The English word is of Germanic origin, and historically refers to Germanic kingship, in the pre-Christian period a type of tribal kingship. The monarchies of Europe in the Christian Middle Ages derived their claim from Christianisation and the divine right of kings, partly influenced by the notion of sacral kingship inherited from Germanic antiquity.
The Early Middle Ages begin with a fragmentation of the former Western Roman Empire into barbarian kingdoms. In Western Europe, the kingdom of the Franks developed into the Carolingian Empire by the 8th century, and the kingdoms of Anglo-Saxon England were unified into the kingdom of England by the 10th century.

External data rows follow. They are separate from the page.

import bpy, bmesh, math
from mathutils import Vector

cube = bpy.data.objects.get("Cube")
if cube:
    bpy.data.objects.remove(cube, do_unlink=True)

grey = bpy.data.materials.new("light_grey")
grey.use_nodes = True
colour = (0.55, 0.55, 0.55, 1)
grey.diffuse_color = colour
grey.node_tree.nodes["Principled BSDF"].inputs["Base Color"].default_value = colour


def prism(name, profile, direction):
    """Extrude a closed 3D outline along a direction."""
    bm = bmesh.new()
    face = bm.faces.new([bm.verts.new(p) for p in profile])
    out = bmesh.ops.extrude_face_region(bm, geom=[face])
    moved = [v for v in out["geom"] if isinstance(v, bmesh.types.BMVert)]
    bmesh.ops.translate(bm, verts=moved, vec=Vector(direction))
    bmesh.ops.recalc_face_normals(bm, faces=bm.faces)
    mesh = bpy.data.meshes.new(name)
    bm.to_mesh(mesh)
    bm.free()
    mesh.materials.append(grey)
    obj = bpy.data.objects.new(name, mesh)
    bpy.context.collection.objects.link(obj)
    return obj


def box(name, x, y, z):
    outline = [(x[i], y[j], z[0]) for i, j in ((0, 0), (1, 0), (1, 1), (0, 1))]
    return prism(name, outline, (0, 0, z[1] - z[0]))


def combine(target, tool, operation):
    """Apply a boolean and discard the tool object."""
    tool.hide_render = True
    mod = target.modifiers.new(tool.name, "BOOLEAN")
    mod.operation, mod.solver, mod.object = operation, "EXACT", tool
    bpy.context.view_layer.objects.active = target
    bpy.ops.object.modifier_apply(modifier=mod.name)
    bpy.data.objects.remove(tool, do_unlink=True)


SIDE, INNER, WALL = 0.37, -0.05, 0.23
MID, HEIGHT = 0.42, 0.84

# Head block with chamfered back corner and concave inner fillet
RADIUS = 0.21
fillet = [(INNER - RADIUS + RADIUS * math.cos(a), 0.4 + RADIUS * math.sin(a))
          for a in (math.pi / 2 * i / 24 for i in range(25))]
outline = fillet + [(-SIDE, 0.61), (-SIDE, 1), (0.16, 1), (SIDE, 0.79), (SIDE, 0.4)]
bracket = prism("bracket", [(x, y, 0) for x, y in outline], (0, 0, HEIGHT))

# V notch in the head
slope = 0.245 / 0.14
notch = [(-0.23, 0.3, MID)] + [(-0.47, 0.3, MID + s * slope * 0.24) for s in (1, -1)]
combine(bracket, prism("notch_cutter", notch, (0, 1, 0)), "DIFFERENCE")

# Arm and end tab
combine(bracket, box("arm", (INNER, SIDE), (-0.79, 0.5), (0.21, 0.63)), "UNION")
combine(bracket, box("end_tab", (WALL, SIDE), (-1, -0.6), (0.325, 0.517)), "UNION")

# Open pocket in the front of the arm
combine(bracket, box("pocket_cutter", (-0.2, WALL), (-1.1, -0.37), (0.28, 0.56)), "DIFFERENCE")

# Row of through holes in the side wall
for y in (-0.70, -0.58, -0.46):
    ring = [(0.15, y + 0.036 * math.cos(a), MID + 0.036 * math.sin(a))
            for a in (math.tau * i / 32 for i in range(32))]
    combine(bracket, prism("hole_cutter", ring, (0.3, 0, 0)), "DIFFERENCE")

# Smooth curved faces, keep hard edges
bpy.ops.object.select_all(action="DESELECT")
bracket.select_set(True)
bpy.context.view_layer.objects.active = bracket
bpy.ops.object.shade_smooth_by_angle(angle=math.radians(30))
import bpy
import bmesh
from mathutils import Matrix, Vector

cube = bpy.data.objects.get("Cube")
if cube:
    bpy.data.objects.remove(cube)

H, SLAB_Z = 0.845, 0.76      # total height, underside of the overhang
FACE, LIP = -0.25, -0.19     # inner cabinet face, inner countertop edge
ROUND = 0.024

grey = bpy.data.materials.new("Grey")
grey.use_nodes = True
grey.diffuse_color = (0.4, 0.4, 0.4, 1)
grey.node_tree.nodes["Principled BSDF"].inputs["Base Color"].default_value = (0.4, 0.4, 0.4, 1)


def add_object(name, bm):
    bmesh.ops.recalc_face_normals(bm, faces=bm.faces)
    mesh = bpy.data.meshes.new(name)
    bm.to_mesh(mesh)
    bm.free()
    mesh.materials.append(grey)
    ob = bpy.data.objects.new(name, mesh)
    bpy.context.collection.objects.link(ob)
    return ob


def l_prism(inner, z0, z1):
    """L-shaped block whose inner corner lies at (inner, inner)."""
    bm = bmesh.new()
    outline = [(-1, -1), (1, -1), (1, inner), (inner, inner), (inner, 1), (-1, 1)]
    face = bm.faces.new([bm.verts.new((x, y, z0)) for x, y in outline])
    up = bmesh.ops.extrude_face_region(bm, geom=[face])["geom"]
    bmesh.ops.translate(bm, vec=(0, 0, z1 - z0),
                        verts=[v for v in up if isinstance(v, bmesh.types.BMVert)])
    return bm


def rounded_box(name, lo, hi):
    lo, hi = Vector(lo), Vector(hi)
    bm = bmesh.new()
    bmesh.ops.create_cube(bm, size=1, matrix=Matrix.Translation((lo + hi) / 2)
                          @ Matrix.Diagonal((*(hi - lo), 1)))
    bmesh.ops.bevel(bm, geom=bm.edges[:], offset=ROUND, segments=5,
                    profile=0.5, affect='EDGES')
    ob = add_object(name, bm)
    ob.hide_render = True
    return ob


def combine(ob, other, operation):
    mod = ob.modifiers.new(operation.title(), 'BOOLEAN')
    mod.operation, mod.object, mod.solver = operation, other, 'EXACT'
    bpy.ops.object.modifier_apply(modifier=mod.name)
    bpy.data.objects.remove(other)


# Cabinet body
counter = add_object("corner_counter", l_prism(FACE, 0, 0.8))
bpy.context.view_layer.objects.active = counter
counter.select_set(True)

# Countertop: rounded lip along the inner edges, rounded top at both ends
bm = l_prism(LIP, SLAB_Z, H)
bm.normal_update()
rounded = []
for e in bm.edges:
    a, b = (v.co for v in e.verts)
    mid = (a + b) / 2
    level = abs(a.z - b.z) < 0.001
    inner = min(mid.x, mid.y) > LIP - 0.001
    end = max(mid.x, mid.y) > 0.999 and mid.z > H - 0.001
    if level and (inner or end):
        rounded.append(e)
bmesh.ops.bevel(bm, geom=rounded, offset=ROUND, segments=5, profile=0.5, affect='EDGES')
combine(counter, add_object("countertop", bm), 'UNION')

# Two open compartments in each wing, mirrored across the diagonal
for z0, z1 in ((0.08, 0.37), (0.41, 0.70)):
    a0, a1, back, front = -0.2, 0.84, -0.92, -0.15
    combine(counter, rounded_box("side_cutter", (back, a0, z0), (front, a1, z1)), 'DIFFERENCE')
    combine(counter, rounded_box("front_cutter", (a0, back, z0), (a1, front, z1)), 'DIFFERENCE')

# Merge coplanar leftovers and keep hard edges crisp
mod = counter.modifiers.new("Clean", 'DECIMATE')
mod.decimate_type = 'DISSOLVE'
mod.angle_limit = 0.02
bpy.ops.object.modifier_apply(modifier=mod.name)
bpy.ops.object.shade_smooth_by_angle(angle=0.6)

With the breakup of the Carolingian Empire in the 9th century, the system of feudalism places kings at the head of a pyramid of relationships between liege lords and vassals, dependent on the regional rule of barons, and the intermediate positions of counts (or earls) and dukes. The core of European feudal manorialism in the High Middle Ages were the territories of the former Carolingian Empire, i.e. the kingdom of France and the Holy Roman Empire (centered on the nominal kingdoms of Germany and Italy).
In the course of the European Middle Ages, the European kingdoms underwent a general trend of centralisation of power, so that by the Late Middle Ages there were a number of large and powerful kingdoms in Europe, which would develop into the great powers of Europe in the Early Modern period.
|Part of the Politics series|
Currently (as of 2016[update]), fifteen kings are recognized as the heads of state of sovereign states (i.e. English king is used as official translation of the respective native titles held by the monarchs).
Most of these are heads of state of constitutional monarchies; kings ruling over absolute monarchies are the King of Saudi Arabia, the King of Bahrain and the King of Eswatini.
|Harald V King of Norway||Glücksburg||konge||Kingdom of Norway||11th c.|
|Carl XVI Gustaf King of Sweden||Bernadotte||konung||Kingdom of Sweden||12th c.|
|Felipe VI King of Spain||Bourbon||rey||Kingdom of Spain||1978 / 1479|
|Willem-Alexander King of the Netherlands||Orange-Nassau||koning||Kingdom of the Netherlands||1815|
|Philippe King of the Belgians||Saxe-Coburg and Gotha||koning / roi / König||Kingdom of Belgium||1830|
|Salman King of Saudi Arabia||Saud||ملك malik||Kingdom of Saudi Arabia||1932|
|Abdullah II King of Jordan||Hashim||ملك malik||Hashemite Kingdom of Jordan||1946|
|Mohammed VI King of Morocco||Alaoui||ملك malik||Kingdom of Morocco||1956|
|Hamad bin Isa Al Khalifa King of Bahrain||Khalifa||ملك malik||Kingdom of Bahrain||1971|
|Vajiralongkorn King of Thailand||Chakri||กษัตริย์ kasat||Kingdom of Thailand||1782|
|Jigme Khesar Namgyel Wangchuck King of Bhutan||Wangchuck||འབྲུག་རྒྱལ་པོ་ druk gyalpo||Kingdom of Bhutan||1907|
|Norodom Sihamoni King of Cambodia||Norodom||ស្ដេច sdac||Kingdom of Cambodia||1993 / 1953|
|Tupou VI King of Tonga||Tupou||king / tu'i||Kingdom of Tonga||1970|
|Letsie III King of Lesotho||Moshesh||king / morena||Kingdom of Lesotho||1966|
|Mswati III King of Eswatini||Dlamini||ngwenyama||Kingdom of Eswatini||1968|